Monday I arrive in the nursery at 8am to find Armstrong, the hamster, has gone AWOL. I ask the children what clues to his whereabouts we should look for. Joe suggests that you'd know where he was if you stepped on something and it crunched. The miscreant animal is eventually discovered curled up in a Davy Crockett hat in the home corner amid copious droppings.
Tuesday While I try to stomach the flow of Abbie's uncontrollable nosebleed, two full pots of paint are knocked on to the floor. After experimentally stepping in and out of the puddle, Ruby shouts triumphantly: "Look, yellow and blue make green".

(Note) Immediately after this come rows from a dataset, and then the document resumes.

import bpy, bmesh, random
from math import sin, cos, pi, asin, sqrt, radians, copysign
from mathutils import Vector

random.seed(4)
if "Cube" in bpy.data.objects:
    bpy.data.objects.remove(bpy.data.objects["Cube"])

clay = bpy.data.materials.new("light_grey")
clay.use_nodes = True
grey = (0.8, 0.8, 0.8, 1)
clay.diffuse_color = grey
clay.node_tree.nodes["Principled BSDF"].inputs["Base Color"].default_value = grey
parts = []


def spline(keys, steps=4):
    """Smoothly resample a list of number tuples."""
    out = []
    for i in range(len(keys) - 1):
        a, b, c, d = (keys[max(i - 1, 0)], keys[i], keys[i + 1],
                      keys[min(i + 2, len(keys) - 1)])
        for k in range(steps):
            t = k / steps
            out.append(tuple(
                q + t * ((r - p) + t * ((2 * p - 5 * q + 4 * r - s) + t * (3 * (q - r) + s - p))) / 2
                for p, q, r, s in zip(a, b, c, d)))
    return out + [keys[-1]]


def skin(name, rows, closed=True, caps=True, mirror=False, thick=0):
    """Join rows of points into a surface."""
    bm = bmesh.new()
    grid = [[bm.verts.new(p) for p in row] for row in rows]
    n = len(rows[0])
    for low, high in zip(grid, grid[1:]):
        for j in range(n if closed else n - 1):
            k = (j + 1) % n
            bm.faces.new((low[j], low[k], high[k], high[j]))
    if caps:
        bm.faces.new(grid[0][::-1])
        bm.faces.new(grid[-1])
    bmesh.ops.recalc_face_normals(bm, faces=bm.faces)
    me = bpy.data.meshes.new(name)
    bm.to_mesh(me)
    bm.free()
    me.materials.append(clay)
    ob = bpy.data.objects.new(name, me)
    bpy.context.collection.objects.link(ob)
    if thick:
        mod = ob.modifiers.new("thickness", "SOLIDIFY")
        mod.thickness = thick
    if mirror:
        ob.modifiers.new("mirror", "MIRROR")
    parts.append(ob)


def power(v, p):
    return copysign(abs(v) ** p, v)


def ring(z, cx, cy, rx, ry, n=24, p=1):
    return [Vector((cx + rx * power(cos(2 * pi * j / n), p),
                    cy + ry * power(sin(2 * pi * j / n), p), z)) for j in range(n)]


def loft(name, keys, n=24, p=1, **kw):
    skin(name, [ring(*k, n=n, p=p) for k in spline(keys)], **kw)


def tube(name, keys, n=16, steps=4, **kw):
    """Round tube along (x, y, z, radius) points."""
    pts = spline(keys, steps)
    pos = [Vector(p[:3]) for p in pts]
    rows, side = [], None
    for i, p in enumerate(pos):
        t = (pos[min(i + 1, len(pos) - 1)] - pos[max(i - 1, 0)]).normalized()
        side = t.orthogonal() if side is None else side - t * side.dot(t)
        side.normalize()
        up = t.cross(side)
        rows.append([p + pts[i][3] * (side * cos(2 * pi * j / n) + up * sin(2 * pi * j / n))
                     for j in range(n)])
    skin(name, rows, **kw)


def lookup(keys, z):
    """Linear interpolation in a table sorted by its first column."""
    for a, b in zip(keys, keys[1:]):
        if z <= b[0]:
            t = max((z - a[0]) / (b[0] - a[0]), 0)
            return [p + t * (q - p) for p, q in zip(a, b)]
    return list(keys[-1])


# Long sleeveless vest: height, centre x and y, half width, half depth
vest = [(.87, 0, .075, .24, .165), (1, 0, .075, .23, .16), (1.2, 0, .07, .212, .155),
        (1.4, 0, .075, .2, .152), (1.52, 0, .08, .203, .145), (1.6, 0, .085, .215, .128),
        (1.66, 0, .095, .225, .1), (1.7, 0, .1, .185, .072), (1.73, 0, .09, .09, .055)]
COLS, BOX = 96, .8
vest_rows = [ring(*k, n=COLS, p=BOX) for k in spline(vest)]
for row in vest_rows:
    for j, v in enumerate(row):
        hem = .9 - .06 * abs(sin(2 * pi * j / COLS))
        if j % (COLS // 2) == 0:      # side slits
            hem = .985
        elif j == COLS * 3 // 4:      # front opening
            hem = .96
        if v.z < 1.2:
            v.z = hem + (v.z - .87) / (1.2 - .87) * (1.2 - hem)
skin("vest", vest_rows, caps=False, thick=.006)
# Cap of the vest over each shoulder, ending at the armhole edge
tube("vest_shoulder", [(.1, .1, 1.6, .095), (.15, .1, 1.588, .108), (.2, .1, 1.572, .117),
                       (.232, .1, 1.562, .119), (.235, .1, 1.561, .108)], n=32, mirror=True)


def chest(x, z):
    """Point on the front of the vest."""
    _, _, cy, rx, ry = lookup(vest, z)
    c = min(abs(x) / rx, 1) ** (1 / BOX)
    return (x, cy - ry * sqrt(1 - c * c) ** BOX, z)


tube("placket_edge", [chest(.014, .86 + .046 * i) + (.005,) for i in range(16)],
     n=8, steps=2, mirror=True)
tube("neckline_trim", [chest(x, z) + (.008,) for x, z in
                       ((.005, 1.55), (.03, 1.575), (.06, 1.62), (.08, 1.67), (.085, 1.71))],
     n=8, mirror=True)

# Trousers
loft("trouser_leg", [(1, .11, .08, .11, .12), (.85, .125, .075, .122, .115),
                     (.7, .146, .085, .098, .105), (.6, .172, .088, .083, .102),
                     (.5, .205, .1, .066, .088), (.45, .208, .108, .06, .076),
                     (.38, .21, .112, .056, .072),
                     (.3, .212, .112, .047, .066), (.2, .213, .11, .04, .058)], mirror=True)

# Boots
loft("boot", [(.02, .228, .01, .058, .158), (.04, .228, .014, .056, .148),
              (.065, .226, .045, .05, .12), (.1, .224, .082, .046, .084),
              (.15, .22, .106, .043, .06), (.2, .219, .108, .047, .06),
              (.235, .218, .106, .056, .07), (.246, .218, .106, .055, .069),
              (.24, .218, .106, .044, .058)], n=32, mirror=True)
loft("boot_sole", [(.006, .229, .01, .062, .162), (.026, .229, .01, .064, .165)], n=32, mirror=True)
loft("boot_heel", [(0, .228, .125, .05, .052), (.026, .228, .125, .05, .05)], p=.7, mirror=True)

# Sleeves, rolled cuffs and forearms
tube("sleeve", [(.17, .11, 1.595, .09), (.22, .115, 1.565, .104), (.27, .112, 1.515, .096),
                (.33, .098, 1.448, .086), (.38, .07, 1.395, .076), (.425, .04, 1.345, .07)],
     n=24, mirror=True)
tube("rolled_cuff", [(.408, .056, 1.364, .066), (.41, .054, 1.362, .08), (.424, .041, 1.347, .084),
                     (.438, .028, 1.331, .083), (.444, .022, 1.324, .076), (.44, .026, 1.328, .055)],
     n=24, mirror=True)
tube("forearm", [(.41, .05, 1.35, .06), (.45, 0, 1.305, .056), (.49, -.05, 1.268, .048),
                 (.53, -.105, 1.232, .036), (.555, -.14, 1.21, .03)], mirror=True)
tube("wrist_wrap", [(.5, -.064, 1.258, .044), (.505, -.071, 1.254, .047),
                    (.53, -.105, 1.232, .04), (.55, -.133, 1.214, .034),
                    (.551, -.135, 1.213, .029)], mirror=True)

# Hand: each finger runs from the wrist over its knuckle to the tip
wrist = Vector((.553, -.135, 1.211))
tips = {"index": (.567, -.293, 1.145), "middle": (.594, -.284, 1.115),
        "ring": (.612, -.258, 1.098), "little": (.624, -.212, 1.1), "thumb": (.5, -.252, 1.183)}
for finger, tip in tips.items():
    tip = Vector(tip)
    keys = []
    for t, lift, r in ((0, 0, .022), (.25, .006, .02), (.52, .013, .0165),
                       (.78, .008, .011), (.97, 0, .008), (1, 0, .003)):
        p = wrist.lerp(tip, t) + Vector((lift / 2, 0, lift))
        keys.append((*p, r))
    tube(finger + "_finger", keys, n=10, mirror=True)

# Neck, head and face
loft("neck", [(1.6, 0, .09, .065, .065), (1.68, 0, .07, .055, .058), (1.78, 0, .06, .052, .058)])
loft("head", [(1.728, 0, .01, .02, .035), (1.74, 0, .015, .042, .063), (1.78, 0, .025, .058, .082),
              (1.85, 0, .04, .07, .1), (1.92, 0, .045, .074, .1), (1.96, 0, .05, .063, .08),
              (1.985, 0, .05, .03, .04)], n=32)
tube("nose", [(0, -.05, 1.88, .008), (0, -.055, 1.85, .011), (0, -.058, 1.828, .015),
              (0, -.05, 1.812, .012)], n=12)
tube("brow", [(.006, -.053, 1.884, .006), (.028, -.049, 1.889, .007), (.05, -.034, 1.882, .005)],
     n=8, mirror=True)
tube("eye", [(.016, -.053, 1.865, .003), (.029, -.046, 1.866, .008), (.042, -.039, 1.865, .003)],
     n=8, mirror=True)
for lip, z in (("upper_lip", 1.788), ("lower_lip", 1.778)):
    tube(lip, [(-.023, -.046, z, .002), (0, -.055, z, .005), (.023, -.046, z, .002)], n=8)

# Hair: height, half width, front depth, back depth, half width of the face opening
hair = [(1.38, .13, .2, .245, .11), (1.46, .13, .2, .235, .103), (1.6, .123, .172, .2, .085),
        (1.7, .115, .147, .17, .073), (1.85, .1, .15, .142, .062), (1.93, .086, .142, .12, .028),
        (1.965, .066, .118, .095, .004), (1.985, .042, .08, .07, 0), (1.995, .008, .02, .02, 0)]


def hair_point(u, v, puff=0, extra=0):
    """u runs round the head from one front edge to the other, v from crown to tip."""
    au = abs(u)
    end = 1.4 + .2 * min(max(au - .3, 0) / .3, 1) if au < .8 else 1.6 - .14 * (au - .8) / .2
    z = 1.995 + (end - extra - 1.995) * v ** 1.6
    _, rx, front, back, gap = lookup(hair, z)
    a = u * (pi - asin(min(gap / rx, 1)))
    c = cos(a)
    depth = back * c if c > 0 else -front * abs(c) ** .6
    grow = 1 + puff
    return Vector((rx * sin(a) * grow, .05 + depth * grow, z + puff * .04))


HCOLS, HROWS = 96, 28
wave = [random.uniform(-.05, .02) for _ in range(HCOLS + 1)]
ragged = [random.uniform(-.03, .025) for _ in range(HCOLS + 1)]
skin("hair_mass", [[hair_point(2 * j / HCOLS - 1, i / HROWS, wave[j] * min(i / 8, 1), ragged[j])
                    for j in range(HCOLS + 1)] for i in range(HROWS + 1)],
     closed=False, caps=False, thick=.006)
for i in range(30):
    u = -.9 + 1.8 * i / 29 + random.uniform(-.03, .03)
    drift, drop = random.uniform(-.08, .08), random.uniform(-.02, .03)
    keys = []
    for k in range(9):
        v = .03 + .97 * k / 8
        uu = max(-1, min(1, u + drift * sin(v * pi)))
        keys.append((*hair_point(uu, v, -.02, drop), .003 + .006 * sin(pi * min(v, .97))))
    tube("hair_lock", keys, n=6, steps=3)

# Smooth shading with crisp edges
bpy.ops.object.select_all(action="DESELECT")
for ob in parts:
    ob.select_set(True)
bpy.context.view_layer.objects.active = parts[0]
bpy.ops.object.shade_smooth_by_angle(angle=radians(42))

Meanwhile, Richard confides that he has stuck a "firework" up his nose. This proves to be a sequin, which his mother subsequently retrieves with tweezers and returns to me later in a plastic bag as a souvenir. She tells me that the day before he ate a raw escalope from the fridge. This is clearly a boy with a penchant for stuffing his orifices with quaint novelties.
Wednesday My other role is as garden co-ordinator. Today I discover that, in their zeal for leaf clearance, the contract gardeners have uprooted a bed full of freshly-planted perennials and that a bewildered hedgehog has slipped into a hole recently dug to plant honeysuckle. We scoop him out, and he polishes off a tin of cat food before sauntering away, apparently none the worse for wear.
Thursday My computer is not functioning. This is not a premature millennium bug, but an anonymous and inventive free spirit feeding the slots with pieces of flattened Plasticine. At story time I ask Amy not to dredge her nose and stick bogeys on to the new carpet. Laura, her twin, obligingly scrapes up the morsel and eats it. After a fourth child wets himself, I attempt - unsuccessfully - to solve the mystery of who keeps locking the loo doors from the outside.
Friday Every available chair and table leg is shackled with ribbons, threads and elastic bands. I am heavily bandaged and my hair is tied into a ponytail.
Somewhere in all of this, we try to keep sight of the desirable outcomes by turning each incident into a fruitful learning experience.
Then it's off home to deal with the accumulated squalor of the week and to persuade my recalcitrant teenager to do homework on the grounds that education is liberating.
Gill Tweed is a nursery teacher at Sheringdale Primary, south London